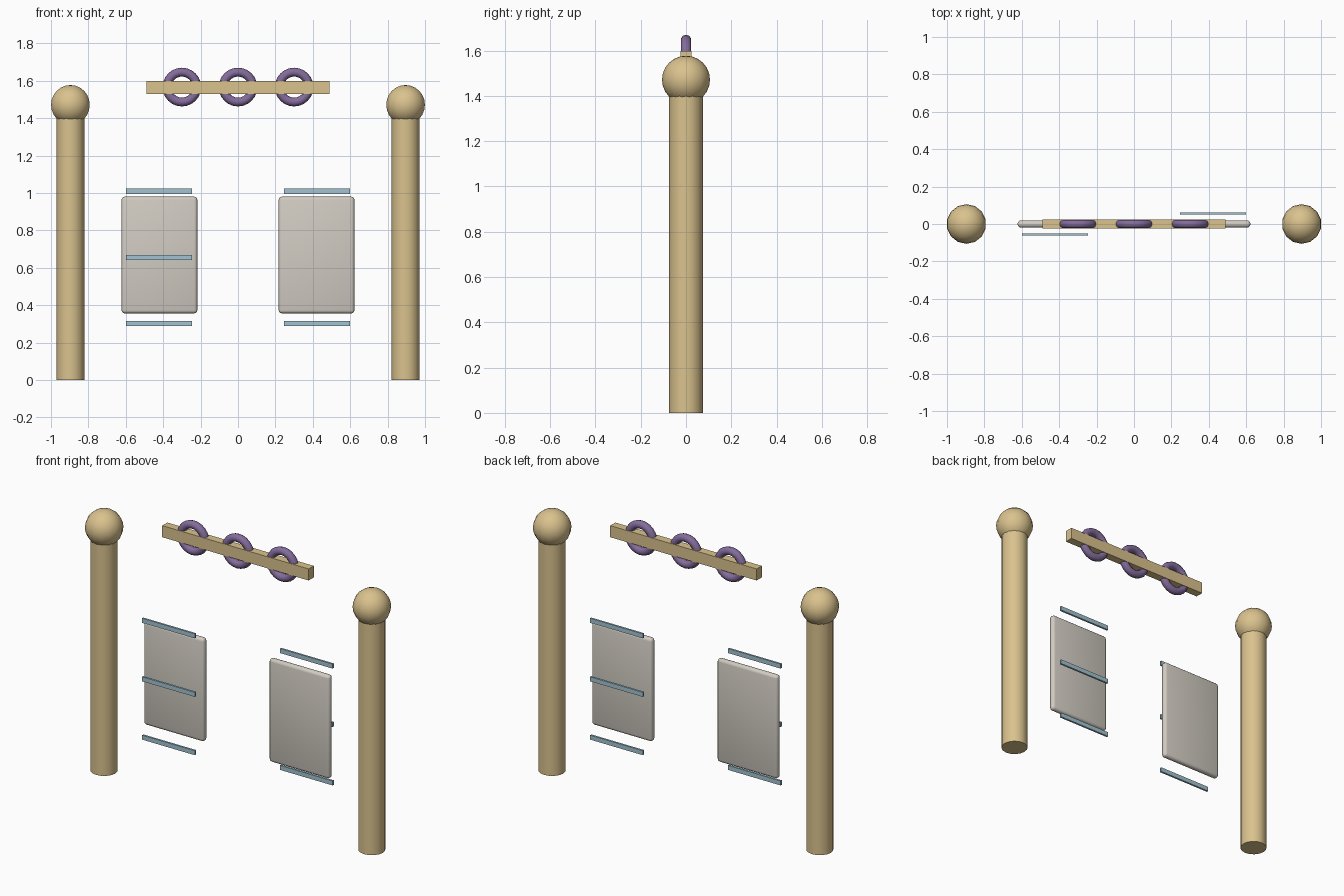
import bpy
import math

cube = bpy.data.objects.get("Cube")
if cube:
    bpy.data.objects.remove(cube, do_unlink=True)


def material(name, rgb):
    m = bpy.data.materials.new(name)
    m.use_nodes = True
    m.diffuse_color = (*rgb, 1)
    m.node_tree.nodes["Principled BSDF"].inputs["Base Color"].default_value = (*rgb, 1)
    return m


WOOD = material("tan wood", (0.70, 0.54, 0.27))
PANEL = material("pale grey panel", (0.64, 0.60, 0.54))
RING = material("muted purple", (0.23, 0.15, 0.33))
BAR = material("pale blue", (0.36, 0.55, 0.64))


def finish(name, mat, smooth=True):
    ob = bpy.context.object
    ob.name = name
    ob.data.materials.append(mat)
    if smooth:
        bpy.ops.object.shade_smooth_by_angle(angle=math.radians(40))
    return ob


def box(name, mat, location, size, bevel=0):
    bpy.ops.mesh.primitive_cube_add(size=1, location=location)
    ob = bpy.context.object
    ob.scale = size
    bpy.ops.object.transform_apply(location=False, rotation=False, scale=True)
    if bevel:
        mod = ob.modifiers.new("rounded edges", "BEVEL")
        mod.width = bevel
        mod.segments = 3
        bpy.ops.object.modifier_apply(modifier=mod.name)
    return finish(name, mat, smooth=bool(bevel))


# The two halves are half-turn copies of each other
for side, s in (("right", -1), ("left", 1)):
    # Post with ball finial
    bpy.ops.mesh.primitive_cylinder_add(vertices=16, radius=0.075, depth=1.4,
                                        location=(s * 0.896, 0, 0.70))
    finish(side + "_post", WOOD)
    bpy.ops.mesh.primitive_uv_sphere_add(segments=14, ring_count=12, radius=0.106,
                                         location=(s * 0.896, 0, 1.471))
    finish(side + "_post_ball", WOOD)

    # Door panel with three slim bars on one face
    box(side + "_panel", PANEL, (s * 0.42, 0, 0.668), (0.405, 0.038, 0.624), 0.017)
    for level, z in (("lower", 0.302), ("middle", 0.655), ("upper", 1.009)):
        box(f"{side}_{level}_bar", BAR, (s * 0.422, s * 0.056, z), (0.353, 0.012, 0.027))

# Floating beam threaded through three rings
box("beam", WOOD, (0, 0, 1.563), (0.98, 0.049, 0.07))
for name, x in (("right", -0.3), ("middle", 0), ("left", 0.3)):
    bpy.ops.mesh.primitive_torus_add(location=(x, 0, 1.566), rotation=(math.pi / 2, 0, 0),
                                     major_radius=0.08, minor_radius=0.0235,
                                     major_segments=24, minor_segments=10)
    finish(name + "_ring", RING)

■ ■ ■ ■

## YOUR OBJECTIVE
Copy each line of the listing that contains "name".

## EXERCISE OUTPUT
def material(name, rgb):
    m = bpy.data.materials.new(name)
def finish(name, mat, smooth=True):
    ob.name = name
def box(name, mat, location, size, bevel=0):
        bpy.ops.object.modifier_apply(modifier=mod.name)
    return finish(name, mat, smooth=bool(bevel))
for name, x in (("right", -0.3), ("middle", 0), ("left", 0.3)):
    finish(name + "_ring", RING)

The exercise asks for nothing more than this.